Bring together every line in the data that includes "loops".
BEGIN RECORDS SHOWN
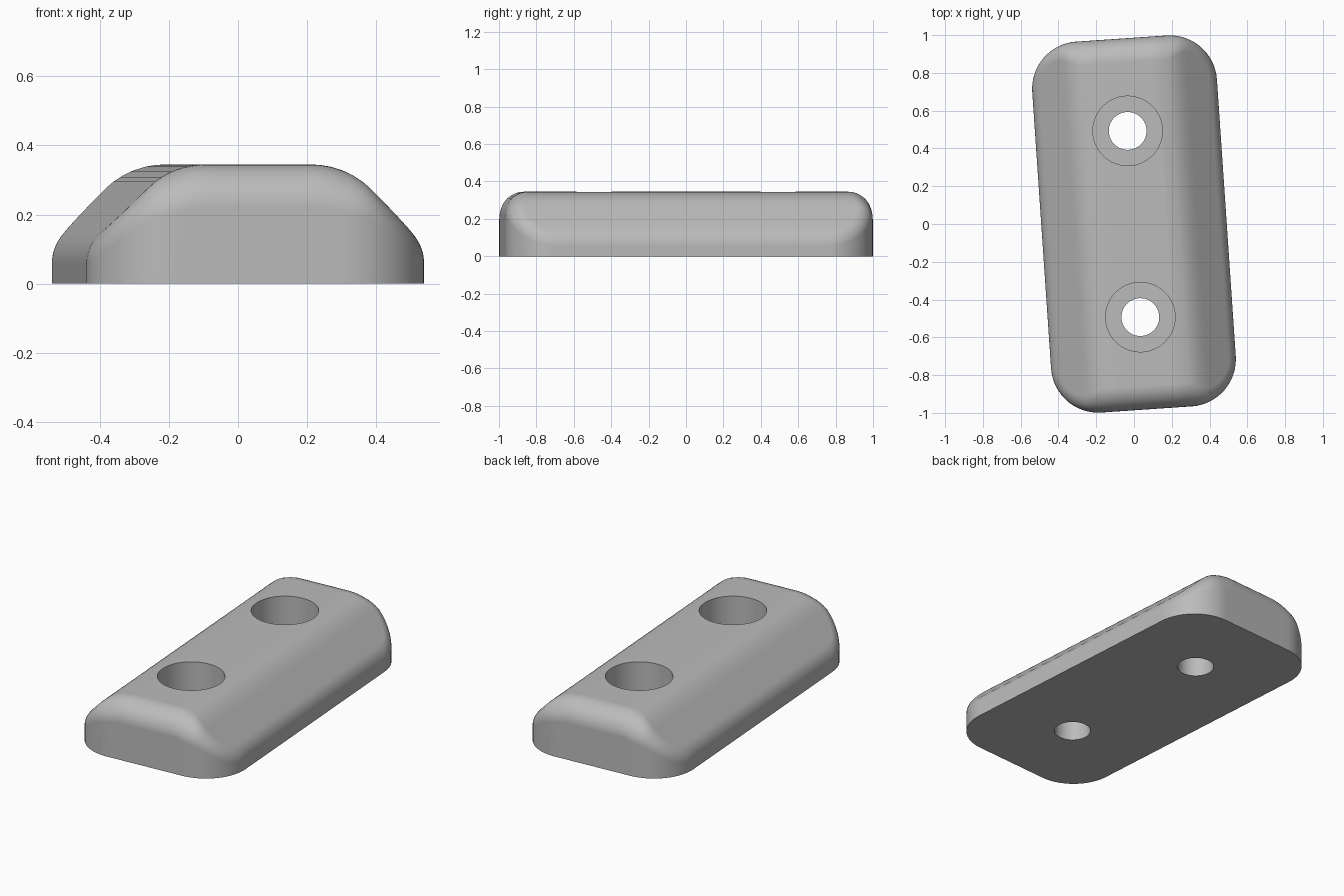
import bpy
import bmesh
from math import sin, cos, sqrt, atan, pi

cube = bpy.data.objects.get("Cube")
if cube:
    bpy.data.objects.remove(cube, do_unlink=True)

HALF_W, HALF_L, CORNER = 0.49, 0.984, 0.25
TOP, FLAT, CREST_R, EDGE_R = 0.345, 0.155, 0.24, 0.125
TURN = 0.068
HOLE_Y, HOLE_R, BORE_R, BORE_FLOOR = 0.494, 0.1, 0.184, 0.13


def crest(x):
    """Height and steepness of the rounded ridge that runs along the block."""
    u = max(abs(x) - FLAT, 0)
    turn = CREST_R * sqrt(0.5)
    if u < turn:
        h = sqrt(CREST_R ** 2 - u ** 2)
        return TOP - CREST_R + h, u / h
    return TOP - CREST_R + 2 * turn - u, 1.0


def front_outline(arc_steps=16, edge_steps=16):
    """Points and outward normals of the front half, left to right."""
    cx, cy = HALF_W - CORNER, HALF_L - CORNER
    pts = []
    for i in range(arc_steps + 1):
        a = pi + pi / 2 * i / arc_steps
        pts.append((-cx + CORNER * cos(a), -cy + CORNER * sin(a), cos(a), sin(a)))
    for i in range(1, edge_steps):
        pts.append((-cx + 2 * cx * i / edge_steps, -HALF_L, 0, -1))
    for i in range(arc_steps + 1):
        a = 1.5 * pi + pi / 2 * i / arc_steps
        pts.append((cx + CORNER * cos(a), -cy + CORNER * sin(a), cos(a), sin(a)))
    return pts


def rim_point(x, y, nx, ny, t):
    """Point on the rounded rim, from the wall (t=0) to the top (t=1)."""
    px, d, phi = x, 0, 0
    for _ in range(12):
        phi = atan(crest(px)[1] * abs(nx))
        a = t * (pi / 2 - phi)
        d = EDGE_R * (1 - cos(a))
        px = x - nx * d
    drop = d * sin(phi) / cos(phi) + EDGE_R * ((1 - sin(phi)) / cos(phi) - sin(a))
    return px, y - ny * d, crest(px)[0] - drop


# Block body: wall, rolled rim and ridge strips
outline = front_outline()
RIM_STEPS = 10
levels = [[(x, y, 0) for x, y, _, _ in outline]]
for j in range(RIM_STEPS + 1):
    levels.append([rim_point(*p, j / RIM_STEPS) for p in outline])

bm = bmesh.new()
loops = []
for level in levels:
    front = [bm.verts.new(p) for p in level]
    back = [bm.verts.new((x, -y, z)) for x, y, z in reversed(level)]
    loops.append(front + back)
count = len(loops[0])
for low, high in zip(loops, loops[1:]):
    for i in range(count):
        k = (i + 1) % count
        bm.faces.new((low[i], low[k], high[k], high[i]))
bm.faces.new(list(reversed(loops[0])))
rim = loops[-1]
for i in range(count // 2 - 1):
    bm.faces.new((rim[i], rim[i + 1], rim[-2 - i], rim[-1 - i]))
bmesh.ops.recalc_face_normals(bm, faces=bm.faces)
mesh = bpy.data.meshes.new("mounting_block")
bm.to_mesh(mesh)
bm.free()
block = bpy.data.objects.new("mounting_block", mesh)
bpy.context.collection.objects.link(block)

# Plain grey material
grey = bpy.data.materials.new("plain_grey")
grey.use_nodes = True
grey.diffuse_color = (0.5, 0.5, 0.5, 1)
grey.node_tree.nodes["Principled BSDF"].inputs["Base Color"].default_value = (0.5, 0.5, 0.5, 1)
mesh.materials.append(grey)


def drill(radius, y, bottom):
    """Cut a vertical round hole from above down to the given height."""
    depth = 1 - bottom
    bpy.ops.mesh.primitive_cylinder_add(vertices=64, radius=radius, depth=depth,
                                        location=(0, y, bottom + depth / 2))
    cutter = bpy.context.object
    cutter.name = "hole_cutter"
    cutter.hide_render = True
    cutter.data.materials.append(grey)
    mod = block.modifiers.new("hole", "BOOLEAN")
    mod.operation = "DIFFERENCE"
    mod.solver = "EXACT"
    mod.object = cutter
    bpy.ops.object.select_all(action="DESELECT")
    block.select_set(True)
    bpy.context.view_layer.objects.active = block
    bpy.ops.object.modifier_apply(modifier=mod.name)
    bpy.data.objects.remove(cutter, do_unlink=True)


# Two counterbored bolt holes
for side in (-1, 1):
    drill(BORE_R, side * HOLE_Y, BORE_FLOOR)
    drill(HOLE_R, side * HOLE_Y, -0.2)

bpy.ops.object.shade_smooth_by_angle(angle=0.5)
weighted = block.modifiers.new("even_shading", "WEIGHTED_NORMAL")
weighted.keep_sharp = True
block.rotation_euler.z = TURN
END RECORDS SHOWN
→ **ANSWER TO THIS EXERCISE**:
loops = []
    loops.append(front + back)
count = len(loops[0])
for low, high in zip(loops, loops[1:]):
bm.faces.new(list(reversed(loops[0])))
rim = loops[-1]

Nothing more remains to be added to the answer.